### Source data
****

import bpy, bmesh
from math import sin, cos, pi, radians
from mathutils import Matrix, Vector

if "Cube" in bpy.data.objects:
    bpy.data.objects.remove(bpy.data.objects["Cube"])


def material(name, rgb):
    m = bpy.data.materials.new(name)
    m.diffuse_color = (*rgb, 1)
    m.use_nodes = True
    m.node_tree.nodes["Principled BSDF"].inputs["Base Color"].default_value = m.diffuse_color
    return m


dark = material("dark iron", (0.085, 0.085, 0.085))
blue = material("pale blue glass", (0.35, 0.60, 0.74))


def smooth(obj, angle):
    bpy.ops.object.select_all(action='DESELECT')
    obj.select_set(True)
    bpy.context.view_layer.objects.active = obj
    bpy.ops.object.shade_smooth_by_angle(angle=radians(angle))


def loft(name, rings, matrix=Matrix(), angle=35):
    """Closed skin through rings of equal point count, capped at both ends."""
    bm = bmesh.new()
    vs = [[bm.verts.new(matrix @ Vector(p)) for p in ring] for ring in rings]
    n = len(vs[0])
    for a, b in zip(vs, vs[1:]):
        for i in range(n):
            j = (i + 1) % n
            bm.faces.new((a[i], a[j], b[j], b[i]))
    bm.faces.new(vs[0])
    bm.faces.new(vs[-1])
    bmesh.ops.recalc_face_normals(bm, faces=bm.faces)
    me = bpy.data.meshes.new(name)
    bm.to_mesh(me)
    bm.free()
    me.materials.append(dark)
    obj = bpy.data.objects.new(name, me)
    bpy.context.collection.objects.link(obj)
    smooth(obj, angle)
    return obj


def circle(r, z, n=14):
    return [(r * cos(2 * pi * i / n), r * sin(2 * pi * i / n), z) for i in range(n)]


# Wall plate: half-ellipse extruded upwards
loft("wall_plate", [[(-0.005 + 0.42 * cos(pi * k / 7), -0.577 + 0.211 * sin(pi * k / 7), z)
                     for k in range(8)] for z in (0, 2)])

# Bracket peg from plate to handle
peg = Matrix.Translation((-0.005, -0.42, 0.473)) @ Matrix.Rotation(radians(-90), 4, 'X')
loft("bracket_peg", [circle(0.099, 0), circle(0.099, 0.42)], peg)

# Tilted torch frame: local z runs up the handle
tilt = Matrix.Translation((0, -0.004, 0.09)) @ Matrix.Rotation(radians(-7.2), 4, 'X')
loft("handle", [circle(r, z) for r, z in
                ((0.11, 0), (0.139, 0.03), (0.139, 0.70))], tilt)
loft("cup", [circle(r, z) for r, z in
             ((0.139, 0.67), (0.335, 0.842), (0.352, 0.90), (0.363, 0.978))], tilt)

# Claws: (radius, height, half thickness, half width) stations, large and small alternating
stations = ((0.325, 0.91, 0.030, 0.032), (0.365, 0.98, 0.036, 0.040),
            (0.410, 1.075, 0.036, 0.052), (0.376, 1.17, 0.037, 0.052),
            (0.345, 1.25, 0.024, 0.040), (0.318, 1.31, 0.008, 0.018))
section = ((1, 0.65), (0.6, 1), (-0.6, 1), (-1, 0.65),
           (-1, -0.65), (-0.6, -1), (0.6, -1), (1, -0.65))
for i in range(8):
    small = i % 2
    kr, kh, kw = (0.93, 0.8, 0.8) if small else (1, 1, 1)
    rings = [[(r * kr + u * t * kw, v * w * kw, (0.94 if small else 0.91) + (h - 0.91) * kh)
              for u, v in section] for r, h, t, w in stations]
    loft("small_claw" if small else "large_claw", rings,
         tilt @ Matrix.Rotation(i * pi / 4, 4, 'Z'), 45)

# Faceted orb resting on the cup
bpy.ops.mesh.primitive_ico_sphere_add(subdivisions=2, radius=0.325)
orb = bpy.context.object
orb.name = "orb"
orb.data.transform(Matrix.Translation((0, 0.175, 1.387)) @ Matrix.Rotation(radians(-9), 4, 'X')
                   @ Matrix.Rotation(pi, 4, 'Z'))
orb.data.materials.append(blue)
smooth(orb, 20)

****

### Task statement
The exact wording of every entry above should be written out again.

### Your solution
import bpy, bmesh
from math import sin, cos, pi, radians
from mathutils import Matrix, Vector

if "Cube" in bpy.data.objects:
    bpy.data.objects.remove(bpy.data.objects["Cube"])


def material(name, rgb):
    m = bpy.data.materials.new(name)
    m.diffuse_color = (*rgb, 1)
    m.use_nodes = True
    m.node_tree.nodes["Principled BSDF"].inputs["Base Color"].default_value = m.diffuse_color
    return m


dark = material("dark iron", (0.085, 0.085, 0.085))
blue = material("pale blue glass", (0.35, 0.60, 0.74))


def smooth(obj, angle):
    bpy.ops.object.select_all(action='DESELECT')
    obj.select_set(True)
    bpy.context.view_layer.objects.active = obj
    bpy.ops.object.shade_smooth_by_angle(angle=radians(angle))


def loft(name, rings, matrix=Matrix(), angle=35):
    """Closed skin through rings of equal point count, capped at both ends."""
    bm = bmesh.new()
    vs = [[bm.verts.new(matrix @ Vector(p)) for p in ring] for ring in rings]
    n = len(vs[0])
    for a, b in zip(vs, vs[1:]):
        for i in range(n):
            j = (i + 1) % n
            bm.faces.new((a[i], a[j], b[j], b[i]))
    bm.faces.new(vs[0])
    bm.faces.new(vs[-1])
    bmesh.ops.recalc_face_normals(bm, faces=bm.faces)
    me = bpy.data.meshes.new(name)
    bm.to_mesh(me)
    bm.free()
    me.materials.append(dark)
    obj = bpy.data.objects.new(name, me)
    bpy.context.collection.objects.link(obj)
    smooth(obj, angle)
    return obj


def circle(r, z, n=14):
    return [(r * cos(2 * pi * i / n), r * sin(2 * pi * i / n), z) for i in range(n)]


# Wall plate: half-ellipse extruded upwards
loft("wall_plate", [[(-0.005 + 0.42 * cos(pi * k / 7), -0.577 + 0.211 * sin(pi * k / 7), z)
                     for k in range(8)] for z in (0, 2)])

# Bracket peg from plate to handle
peg = Matrix.Translation((-0.005, -0.42, 0.473)) @ Matrix.Rotation(radians(-90), 4, 'X')
loft("bracket_peg", [circle(0.099, 0), circle(0.099, 0.42)], peg)

# Tilted torch frame: local z runs up the handle
tilt = Matrix.Translation((0, -0.004, 0.09)) @ Matrix.Rotation(radians(-7.2), 4, 'X')
loft("handle", [circle(r, z) for r, z in
                ((0.11, 0), (0.139, 0.03), (0.139, 0.70))], tilt)
loft("cup", [circle(r, z) for r, z in
             ((0.139, 0.67), (0.335, 0.842), (0.352, 0.90), (0.363, 0.978))], tilt)

# Claws: (radius, height, half thickness, half width) stations, large and small alternating
stations = ((0.325, 0.91, 0.030, 0.032), (0.365, 0.98, 0.036, 0.040),
            (0.410, 1.075, 0.036, 0.052), (0.376, 1.17, 0.037, 0.052),
            (0.345, 1.25, 0.024, 0.040), (0.318, 1.31, 0.008, 0.018))
section = ((1, 0.65), (0.6, 1), (-0.6, 1), (-1, 0.65),
           (-1, -0.65), (-0.6, -1), (0.6, -1), (1, -0.65))
for i in range(8):
    small = i % 2
    kr, kh, kw = (0.93, 0.8, 0.8) if small else (1, 1, 1)
    rings = [[(r * kr + u * t * kw, v * w * kw, (0.94 if small else 0.91) + (h - 0.91) * kh)
              for u, v in section] for r, h, t, w in stations]
    loft("small_claw" if small else "large_claw", rings,
         tilt @ Matrix.Rotation(i * pi / 4, 4, 'Z'), 45)

# Faceted orb resting on the cup
bpy.ops.mesh.primitive_ico_sphere_add(subdivisions=2, radius=0.325)
orb = bpy.context.object
orb.name = "orb"
orb.data.transform(Matrix.Translation((0, 0.175, 1.387)) @ Matrix.Rotation(radians(-9), 4, 'X')
                   @ Matrix.Rotation(pi, 4, 'Z'))
orb.data.materials.append(blue)
smooth(orb, 20)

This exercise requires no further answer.